Exercise prompt. The line containing "steel.use_nodes = True" marks the end; write out exactly every line from the start of the data up to and including it, without the pictures.

Records to process.
■ ■ ■
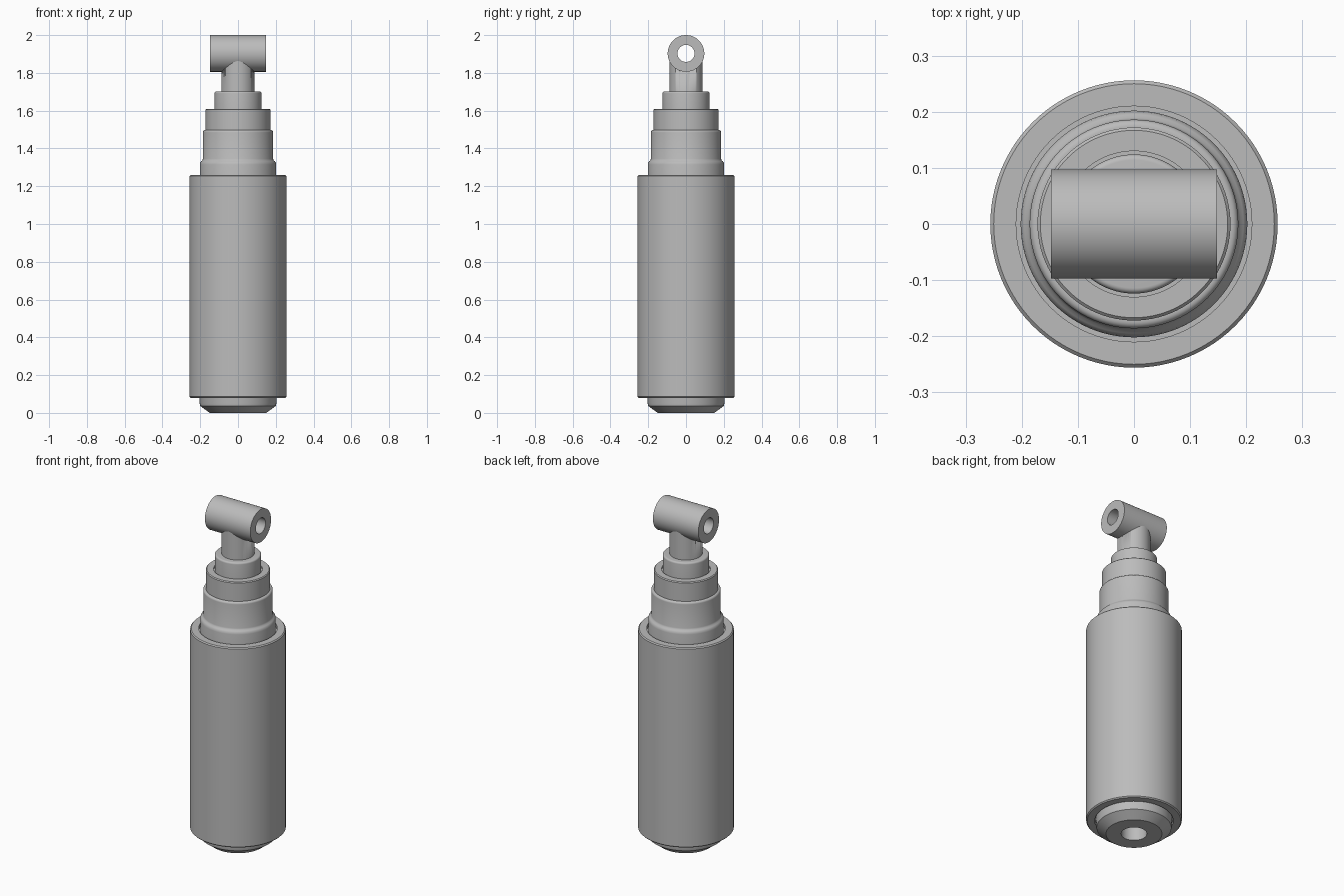
import bpy, bmesh
from math import pi, sin, cos, radians
from mathutils import Vector

if "Cube" in bpy.data.objects:
    bpy.data.objects.remove(bpy.data.objects["Cube"], do_unlink=True)

steel = bpy.data.materials.new("satin grey steel")
steel.use_nodes = True
GREY = (0.5, 0.5, 0.5, 1)
steel.diffuse_color = GREY
steel.node_tree.nodes["Principled BSDF"].inputs["Base Color"].default_value = GREY


def lathe(name, profile, closed=False, segments=96):
    """Spin a (radius, height) profile around the z axis."""
    bm = bmesh.new()
    verts = [bm.verts.new((r, 0, z)) for r, z in profile]
    pairs = list(zip(verts, verts[1:]))
    if closed:
        pairs.append((verts[-1], verts[0]))
    edges = [bm.edges.new(p) for p in pairs]
    bmesh.ops.spin(bm, geom=verts + edges, cent=(0, 0, 0), axis=(0, 0, 1),
                   angle=2 * pi, steps=segments, use_merge=False)
    bmesh.ops.remove_doubles(bm, verts=bm.verts, dist=1e-5)
    bmesh.ops.recalc_face_normals(bm, faces=bm.faces)
    mesh = bpy.data.meshes.new(name)
    bm.to_mesh(mesh)
    bm.free()
    mesh.materials.append(steel)
    obj = bpy.data.objects.new(name, mesh)
    bpy.context.collection.objects.link(obj)
    bpy.ops.object.select_all(action='DESELECT')
    obj.select_set(True)
    bpy.context.view_layer.objects.active = obj
    bpy.ops.object.shade_smooth_by_angle(angle=radians(30))
    return obj


def round_over(r, z, size, steps=5):
    """Points of a rounded outer top edge, from the side to the top."""
    return [(r - size + size * cos(a), z - size + size * sin(a))
            for a in (pi / 2 * i / steps for i in range(steps + 1))]


# Outer sleeve with chamfered rims and a shallow groove at each end
R, LOW, HIGH, C = 0.256, 0.08, 1.26, 0.006
lathe("outer_sleeve", [
    (0.21, LOW), (R - C, LOW), (R, LOW + C), (R, HIGH - C), (R - C, HIGH),
    (0.21, HIGH), (0.21, HIGH - 0.02), (0.19, HIGH - 0.02),
    (0.19, LOW + 0.02), (0.21, LOW + 0.02)], closed=True)

# Bottom plug, tapered, with a blind hole
lathe("bottom_plug", [
    (0, 0.3), (0.069, 0.3), (0.069, 0), (0.15, 0), (0.2, 0.037),
    (0.203, 0.05), (0.203, 0.3), (0, 0.33)])

# Inner tube with a necked shoulder
lathe("inner_tube", [(0, 1.1), (0.202, 1.1), (0.202, 1.315), (0.2, 1.325),
                     (0.195, 1.332), (0.189, 1.337), (0.186, 1.345)]
      + round_over(0.186, 1.497, 0.012) + [(0, 1.497)])

# Gland with a chamfered rim and a groove around the rod collar
lathe("gland", [(0, 1.45), (0.172, 1.45), (0.172, 1.605), (0.167, 1.61),
                (0.13, 1.61), (0.13, 1.6), (0, 1.6)])

# Rod collar
lathe("rod_collar", [(0, 1.56), (0.124, 1.56)]
      + round_over(0.124, 1.702, 0.01) + [(0, 1.702)])

# Rod neck, hollowed where the eye bore passes through
EYE_Z, EYE_R, BORE, HALF = 1.903, 0.097, 0.045, 0.148
neck = lathe("rod_neck", [(0, 1.66), (0.088, 1.66), (0.088, 1.88), (0, 1.88)])
cutter = lathe("bore_cutter", [(0, -0.2), (0.06, -0.2), (0.06, 0.2), (0, 0.2)])
cutter.rotation_euler.y = pi / 2
cutter.location.z = EYE_Z
cutter.hide_render = True
cutter.hide_set(True)
cut = neck.modifiers.new("bore", 'BOOLEAN')
cut.operation = 'DIFFERENCE'
cut.object = cutter

# Mounting eye, a cross tube with an open bore
eye = lathe("mounting_eye", [(BORE, -HALF), (EYE_R, -HALF),
                             (EYE_R, HALF), (BORE, HALF)], closed=True)
eye.rotation_euler.y = pi / 2
eye.location = Vector((0, 0, EYE_Z))
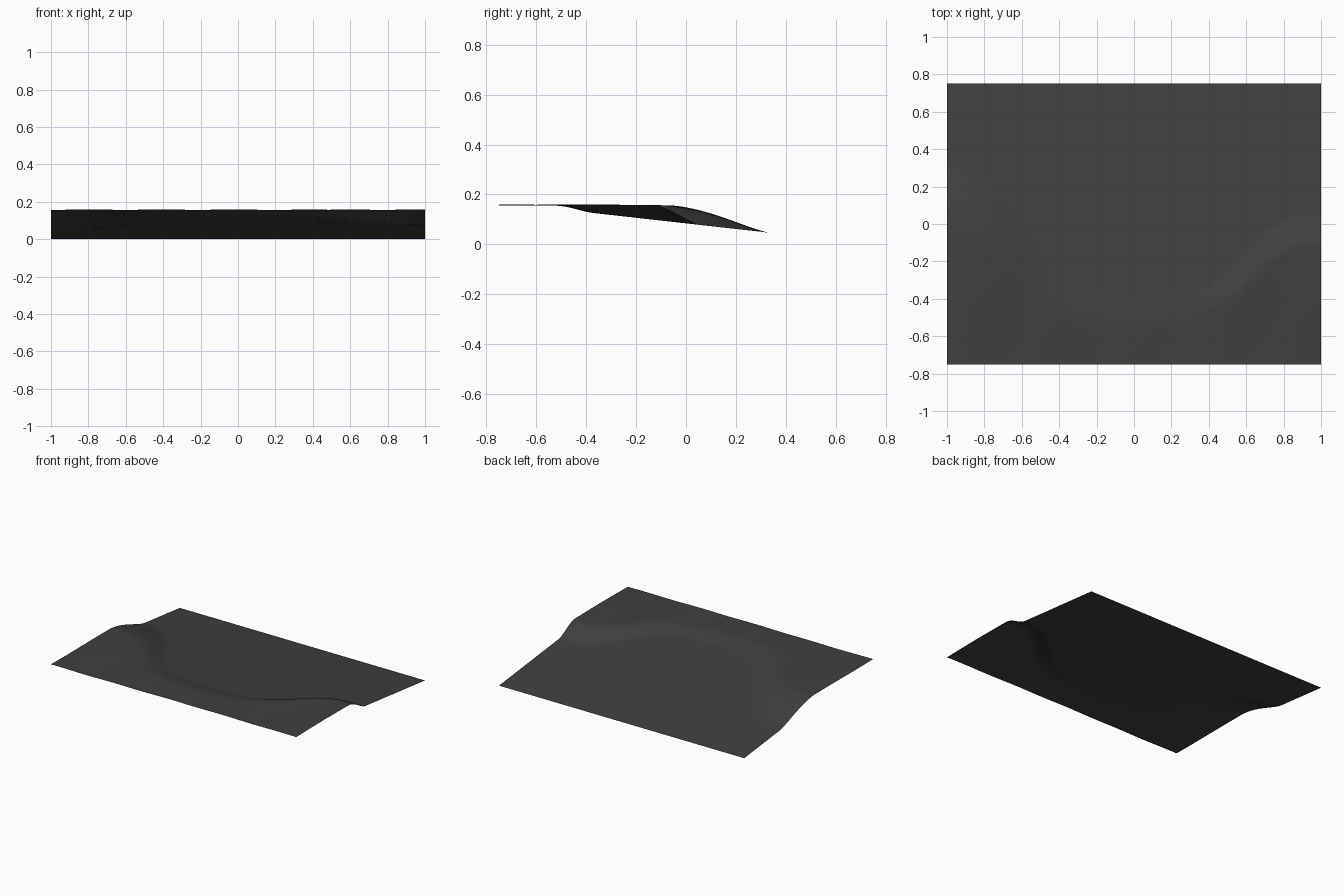
import bpy, bmesh, math

if "Cube" in bpy.data.objects:
    bpy.data.objects.remove(bpy.data.objects["Cube"])

NX, NY = 96, 72
SLOPE = 0.112
PLATEAU = 0.157

# Bank outline across x: (x, y of crest, y of toe)
BANK = [(-1.0, -0.06, 0.33), (-0.85, -0.06, 0.31), (-0.72, -0.12, 0.20),
        (-0.60, -0.28, 0.05), (-0.48, -0.45, -0.15), (-0.30, -0.52, -0.34),
        (0.0, -0.54, -0.39), (0.30, -0.52, -0.37), (0.46, -0.45, -0.29),
        (0.61, -0.32, -0.14), (0.78, -0.15, 0.02), (0.89, -0.11, 0.06),
        (1.0, -0.13, 0.04)]


def bank_at(x):
    for (x0, c0, t0), (x1, c1, t1) in zip(BANK, BANK[1:]):
        if x <= x1:
            f = max(0.0, (x - x0) / (x1 - x0))
            return c0 + (c1 - c0) * f, t0 + (t1 - t0) * f
    return BANK[-1][1:]


def height(x, y):
    base = SLOPE * (0.75 - y) / 1.05 if y > 0.75 else SLOPE * (0.75 - y)
    # average neighbouring columns so that the bank outline has no kinks
    samples = [bank_at(max(-1, min(1, x + d))) for d in (-0.06, -0.03, 0, 0.03, 0.06)]
    crest = sum(s[0] for s in samples) / 5
    toe = sum(s[1] for s in samples) / 5
    f = max(0.0, min(1.0, (toe - y) / (toe - crest)))
    f = 0.5 * f + 0.5 * f * f * (3 - 2 * f)
    top = PLATEAU + 0.002 * math.sin(9 * x + 2 * y) * math.sin(5 * x - 7 * y)
    return base + (top - base) * f


# Ground sheet: gentle slope with a raised, curved bank along the front
bm = bmesh.new()
bmesh.ops.create_grid(bm, x_segments=NX, y_segments=NY, size=1)
for v in bm.verts:
    v.co.y *= 0.75
    v.co.z = height(v.co.x, v.co.y)
bm.normal_update()
for f in bm.faces:
    f.smooth = True
mesh = bpy.data.meshes.new("ground_sheet")
bm.to_mesh(mesh)
bm.free()
ground = bpy.data.objects.new("ground_sheet", mesh)
bpy.context.collection.objects.link(ground)

# Dark grey surface
mat = bpy.data.materials.new("dark_grey")
mat.diffuse_color = (0.05, 0.05, 0.05, 1)
mat.use_nodes = True
mat.node_tree.nodes["Principled BSDF"].inputs["Base Color"].default_value = mat.diffuse_color
mesh.materials.append(mat)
■ ■ ■
Response.
import bpy, bmesh
from math import pi, sin, cos, radians
from mathutils import Vector

if "Cube" in bpy.data.objects:
    bpy.data.objects.remove(bpy.data.objects["Cube"], do_unlink=True)

steel = bpy.data.materials.new("satin grey steel")
steel.use_nodes = True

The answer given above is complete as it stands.